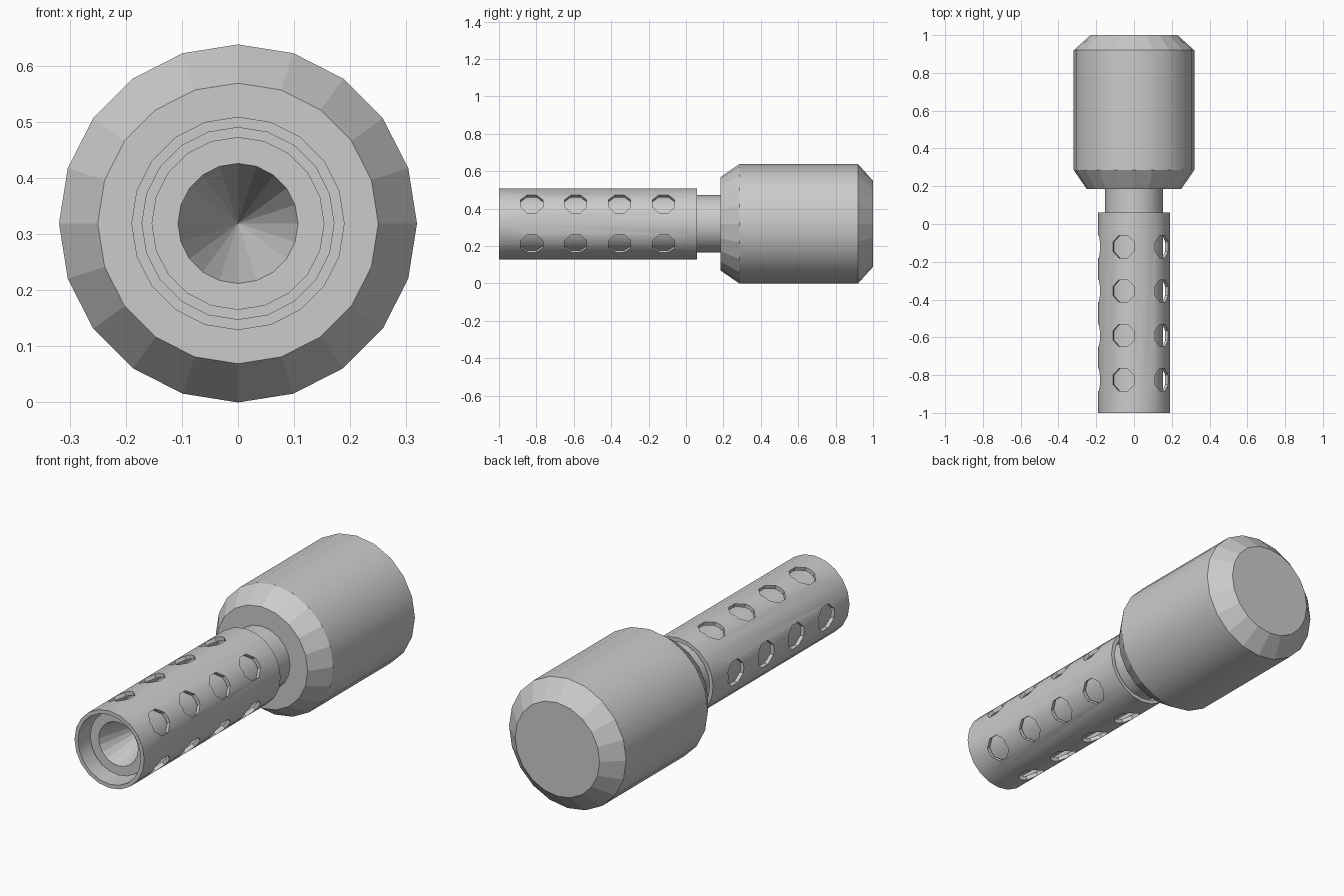
import bpy, bmesh
from math import cos, sin, pi, radians
from mathutils import Matrix

if "Cube" in bpy.data.objects:
    bpy.data.objects.remove(bpy.data.objects["Cube"])

SIDES = 20
R = 0.319          # body radius, also the height of the axis


def lathe(name, profile, closed=False):
    """Revolve (y, radius) points around the long axis."""
    bm = bmesh.new()
    rings = []
    for y, r in profile:
        if r == 0:
            rings.append([bm.verts.new((0, y, R))] * SIDES)
        else:
            rings.append([bm.verts.new((r * cos(2 * pi * i / SIDES), y,
                                        R + r * sin(2 * pi * i / SIDES)))
                          for i in range(SIDES)])
    pairs = list(zip(rings, rings[1:]))
    if closed:
        pairs.append((rings[-1], rings[0]))
    for a, b in pairs:
        for i in range(SIDES):
            j = (i + 1) % SIDES
            bm.faces.new(dict.fromkeys((a[i], a[j], b[j], b[i])))
    if not closed:
        for ring in (rings[0], rings[-1]):
            if ring[0] is not ring[1]:
                bm.faces.new(ring)
    bmesh.ops.recalc_face_normals(bm, faces=bm.faces)
    return to_object(name, bm)


def to_object(name, bm):
    mesh = bpy.data.meshes.new(name)
    bm.to_mesh(mesh)
    bm.free()
    obj = bpy.data.objects.new(name, mesh)
    bpy.context.collection.objects.link(obj)
    return obj


def smooth(obj):
    """Smooth the straight walls, keep chamfers and cones faceted."""
    bpy.ops.object.select_all(action='DESELECT')
    obj.select_set(True)
    bpy.context.view_layer.objects.active = obj
    bpy.ops.object.shade_smooth_by_angle(angle=radians(30))
    for p in obj.data.polygons:
        if abs(p.normal.y) > 0.1:
            p.use_smooth = False


# Thick rear body with a chamfer at both ends
body = lathe("body", [(0.185, 0.25), (0.285, R), (0.92, R), (1.0, 0.23)])

# Inner barrel with a tapered bore, also visible as the neck
barrel = lathe("inner_barrel", [(-0.58, 0), (-0.93, 0.107),
                                (-0.93, 0.154), (0.19, 0.154)])

# Open-ended shroud around the barrel
shroud = lathe("shroud", [(-1.0, 0.19), (0.06, 0.19),
                          (0.06, 0.171), (-1.0, 0.171)], closed=True)

# Vent holes: five octagons around, four rows along
bm = bmesh.new()
for y in (-0.825, -0.59, -0.355, -0.12):
    for k in range(5):
        m = (Matrix.Translation((0, y, R))
             @ Matrix.Rotation(radians(36 + 72 * k) + pi / 2, 4, 'Y')
             @ Matrix.Translation((0, 0, 0.18))
             @ Matrix.Rotation(pi / 8, 4, 'Z'))
        bmesh.ops.create_cone(bm, cap_ends=True, segments=8, radius1=0.064,
                              radius2=0.064, depth=0.14, matrix=m)
cutter = to_object("vent_cutter", bm)
cutter.hide_render = True

cut = shroud.modifiers.new("vents", 'BOOLEAN')
cut.operation = 'DIFFERENCE'
cut.solver = 'EXACT'
cut.object = cutter
bpy.context.view_layer.objects.active = shroud
bpy.ops.object.modifier_apply(modifier=cut.name)
bpy.data.objects.remove(cutter)

for part in (body, barrel, shroud):
    smooth(part)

================================

What you are asked to do → Go line by line through the data, copying each one that contains the word "bmesh".

Solution below →
import bpy, bmesh
    bm = bmesh.new()
    bmesh.ops.recalc_face_normals(bm, faces=bm.faces)
bm = bmesh.new()
        bmesh.ops.create_cone(bm, cap_ends=True, segments=8, radius1=0.064,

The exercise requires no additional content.